Florida’s Supreme Court marked the official installment of Justice Alan Lawson on Wednesday. The ceremony gave a rare glimpse into the most cloistered of our branches of government.
Justice Alan Lawson is a capital city native, graduating from Leon High School, Tallahassee Community College, and Florida State University. Governor Rick Scott appointed him to the state’s highest court in December 2016. And he’s considered a third conservative voice on the seven member bench. Lawson’s view of the justice system is shaped by his travels in Soviet Russia, China and Cuba.
“If you want to know if what we have is precious, think about history. And how most of the world’s population that’s ever taken a breath on this earth, has never taken a breath truly free,” Lawson said.
When Lawson visited Russia as a law student, the Soviet Constitution protected freedom of religion, freedom of the press, and assembly. But Lawson said the laws alone did not protect the Russian people. The Justice recalled listening to a speech by U.S. Supreme Court Justice Antonin Scalia on the importance of the checks and balance in the American system.
"He said, every ten horn dictator and every banana republic in the world today has a bill of rights. But without a constitution to prevent centralization of power to one person or one political party, the bill of rights can be ignored," Lawson relayed Scalia's stance.
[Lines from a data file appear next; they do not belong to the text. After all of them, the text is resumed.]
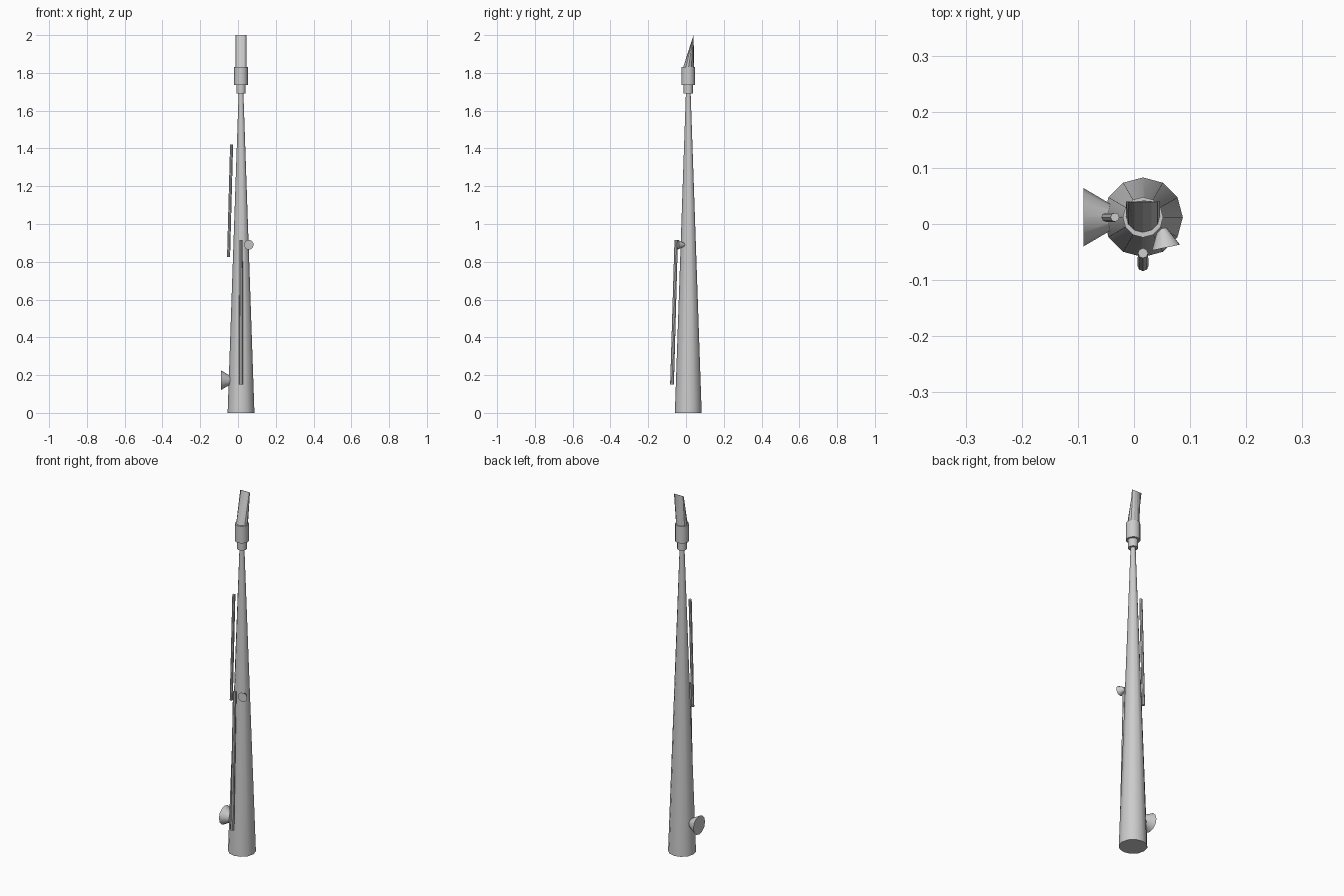
import bpy, bmesh, math
from mathutils import Vector

if "Cube" in bpy.data.objects:
    bpy.data.objects.remove(bpy.data.objects["Cube"])

CX, CY = 0.016, 0.012   # axis of the instrument


def finish(name, bm, smooth=True):
    bmesh.ops.recalc_face_normals(bm, faces=bm.faces)
    mesh = bpy.data.meshes.new(name)
    bm.to_mesh(mesh)
    bm.free()
    obj = bpy.data.objects.new(name, mesh)
    bpy.context.collection.objects.link(obj)
    if smooth:
        bpy.ops.object.select_all(action='DESELECT')
        obj.select_set(True)
        bpy.context.view_layer.objects.active = obj
        bpy.ops.object.shade_smooth_by_angle(angle=math.radians(40))
    return obj


def taper(name, start, end, r1, r2, sides=12):
    """Capped cone frustum running from start to end."""
    a, b = Vector(start), Vector(end)
    d = b - a
    bm = bmesh.new()
    bmesh.ops.create_cone(bm, cap_ends=True, segments=sides,
                          radius1=r1, radius2=r2, depth=d.length)
    rot = Vector((0, 0, 1)).rotation_difference(d).to_matrix().to_4x4()
    bm.transform(rot)
    bmesh.ops.translate(bm, verts=bm.verts, vec=(a + b) / 2)
    return finish(name, bm)


# Long conical body and the two stacked collars
taper("body", (CX, CY, 0), (CX, CY, 1.71), 0.071, 0.012)
taper("lower_collar", (CX, CY, 1.69), (CX, CY, 1.74), 0.025, 0.025)
taper("upper_collar", (CX, CY, 1.735), (CX, CY, 1.83), 0.036, 0.036)

# Mouthpiece: a round base whose top ring is flattened to a blade at the back
bm = bmesh.new()
bmesh.ops.create_cone(bm, cap_ends=True, segments=12,
                      radius1=0.030, radius2=0.030, depth=0.18)
bmesh.ops.translate(bm, verts=bm.verts, vec=(CX, CY, 1.91))
for v in bm.verts:
    if v.co.z > 1.9:
        v.co.y = CY + 0.028 + (v.co.y - CY) * 0.02
finish("mouthpiece", bm, smooth=False)

# Key rods lying along the front and left side
taper("front_key_rod", (CX, -0.074, 0.15), (CX, -0.052, 0.915), 0.010, 0.009, 8)
taper("left_key_rod", (-0.050, CY, 0.825), (-0.034, CY, 1.42), 0.008, 0.008, 8)

# Flared key cups
taper("left_key_cup", (-0.015, CY, 0.173), (-0.09, CY, 0.173), 0.008, 0.052)
taper("front_key_cup", (0.050, -0.008, 0.89), (0.057, -0.042, 0.89), 0.008, 0.026)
He went on to say the division of powers between separate but equal branches of government is what protects the rule of law. Lawson’s installment comes at a moment when the relationship between the Legislature and the Judiciary is tense. House lawmakers want to pass term limits for judges, and create a way to overrule Supreme Court decisions.